- ItemVertical distribution of diatoms in the sediment of Al-Huwaiza Marsh, Southern Iraq and their use as indicators of environmental changes(Algological Studies, 2016-01-01) Al-Handal, A; Taffs, K; Abdullah, D; Zawadzki, AThe Mesopotamian marshlands are one of the most internationally important wetlands in the Middle East as it constitutes a nursing ground for many species of birds migrating from North Europe as well as for its rich biodiversity. These marshlands have undergone significant environmental changes during the last three decades owing to decreasing freshwater discharge which has led to water quality deterioration and a changing hydrological regime. This has had a considerable effect on the fauna and flora of the marshes, diminishing their ecological value and significance. The work presented here is the first attempt to investigate the marshes environmental condition during the past two centuries using paleolimnology, specifically diatoms as bioindicators in a sediment core. 80 species of diatom belonging to 35 genera were identified. The taxa encountered in the core are a mixture of fresh and brackish water forms. These are epiphytic and benthic taxa, no planktonic species were found. The fossil diatom community shows that the marshes have been exposed to different periods of salinization as well as eutrophication. The dominance of pollution tolerant species in the core indicates poor water quality for the past 160 years. Paleolimnology is important to understand past environmental conditions and forms a milestone for successful future restoration process.

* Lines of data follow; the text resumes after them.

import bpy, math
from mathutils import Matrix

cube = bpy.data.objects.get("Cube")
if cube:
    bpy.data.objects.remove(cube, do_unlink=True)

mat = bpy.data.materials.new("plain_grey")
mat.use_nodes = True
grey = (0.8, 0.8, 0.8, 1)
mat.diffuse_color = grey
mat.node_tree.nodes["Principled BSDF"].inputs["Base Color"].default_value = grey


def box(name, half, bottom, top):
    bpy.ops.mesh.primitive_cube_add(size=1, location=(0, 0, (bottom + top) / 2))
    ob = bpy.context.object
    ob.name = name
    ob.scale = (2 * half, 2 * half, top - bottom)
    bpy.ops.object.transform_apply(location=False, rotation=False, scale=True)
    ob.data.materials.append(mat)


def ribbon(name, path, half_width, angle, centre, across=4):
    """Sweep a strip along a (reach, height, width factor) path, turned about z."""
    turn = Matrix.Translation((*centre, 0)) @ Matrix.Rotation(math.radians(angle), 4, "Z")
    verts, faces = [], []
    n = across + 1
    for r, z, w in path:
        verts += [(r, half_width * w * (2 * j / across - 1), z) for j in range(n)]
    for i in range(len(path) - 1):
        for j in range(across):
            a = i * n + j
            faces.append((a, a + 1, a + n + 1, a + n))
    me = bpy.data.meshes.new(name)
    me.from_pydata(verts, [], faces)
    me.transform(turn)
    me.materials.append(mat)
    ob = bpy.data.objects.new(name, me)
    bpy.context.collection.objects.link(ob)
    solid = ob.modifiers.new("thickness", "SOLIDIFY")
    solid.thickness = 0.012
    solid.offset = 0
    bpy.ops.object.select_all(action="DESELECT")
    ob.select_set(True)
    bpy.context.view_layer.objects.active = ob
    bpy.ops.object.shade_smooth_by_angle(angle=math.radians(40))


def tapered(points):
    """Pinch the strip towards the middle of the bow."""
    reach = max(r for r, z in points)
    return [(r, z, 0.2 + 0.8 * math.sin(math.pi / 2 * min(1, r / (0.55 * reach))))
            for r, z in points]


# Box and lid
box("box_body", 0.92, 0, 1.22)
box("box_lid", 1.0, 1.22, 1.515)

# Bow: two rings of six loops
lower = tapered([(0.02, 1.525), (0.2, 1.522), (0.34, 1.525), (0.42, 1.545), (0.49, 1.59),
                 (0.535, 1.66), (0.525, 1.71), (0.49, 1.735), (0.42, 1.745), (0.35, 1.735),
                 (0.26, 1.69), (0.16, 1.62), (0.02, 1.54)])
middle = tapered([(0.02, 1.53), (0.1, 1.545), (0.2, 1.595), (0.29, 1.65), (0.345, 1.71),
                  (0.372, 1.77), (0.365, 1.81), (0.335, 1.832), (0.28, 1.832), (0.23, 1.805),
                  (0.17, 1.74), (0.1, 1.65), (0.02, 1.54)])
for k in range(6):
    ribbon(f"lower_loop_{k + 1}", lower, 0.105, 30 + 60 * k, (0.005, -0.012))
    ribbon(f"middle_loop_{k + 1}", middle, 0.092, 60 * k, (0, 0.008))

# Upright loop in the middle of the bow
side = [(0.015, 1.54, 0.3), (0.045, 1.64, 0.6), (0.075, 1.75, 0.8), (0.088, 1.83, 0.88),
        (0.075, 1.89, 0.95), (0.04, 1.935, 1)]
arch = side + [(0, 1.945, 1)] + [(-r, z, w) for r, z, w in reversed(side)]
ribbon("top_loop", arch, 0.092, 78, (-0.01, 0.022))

Further work is required to extend the time scale to identify natural ecological states and thresholds to guide international aid restoration projects.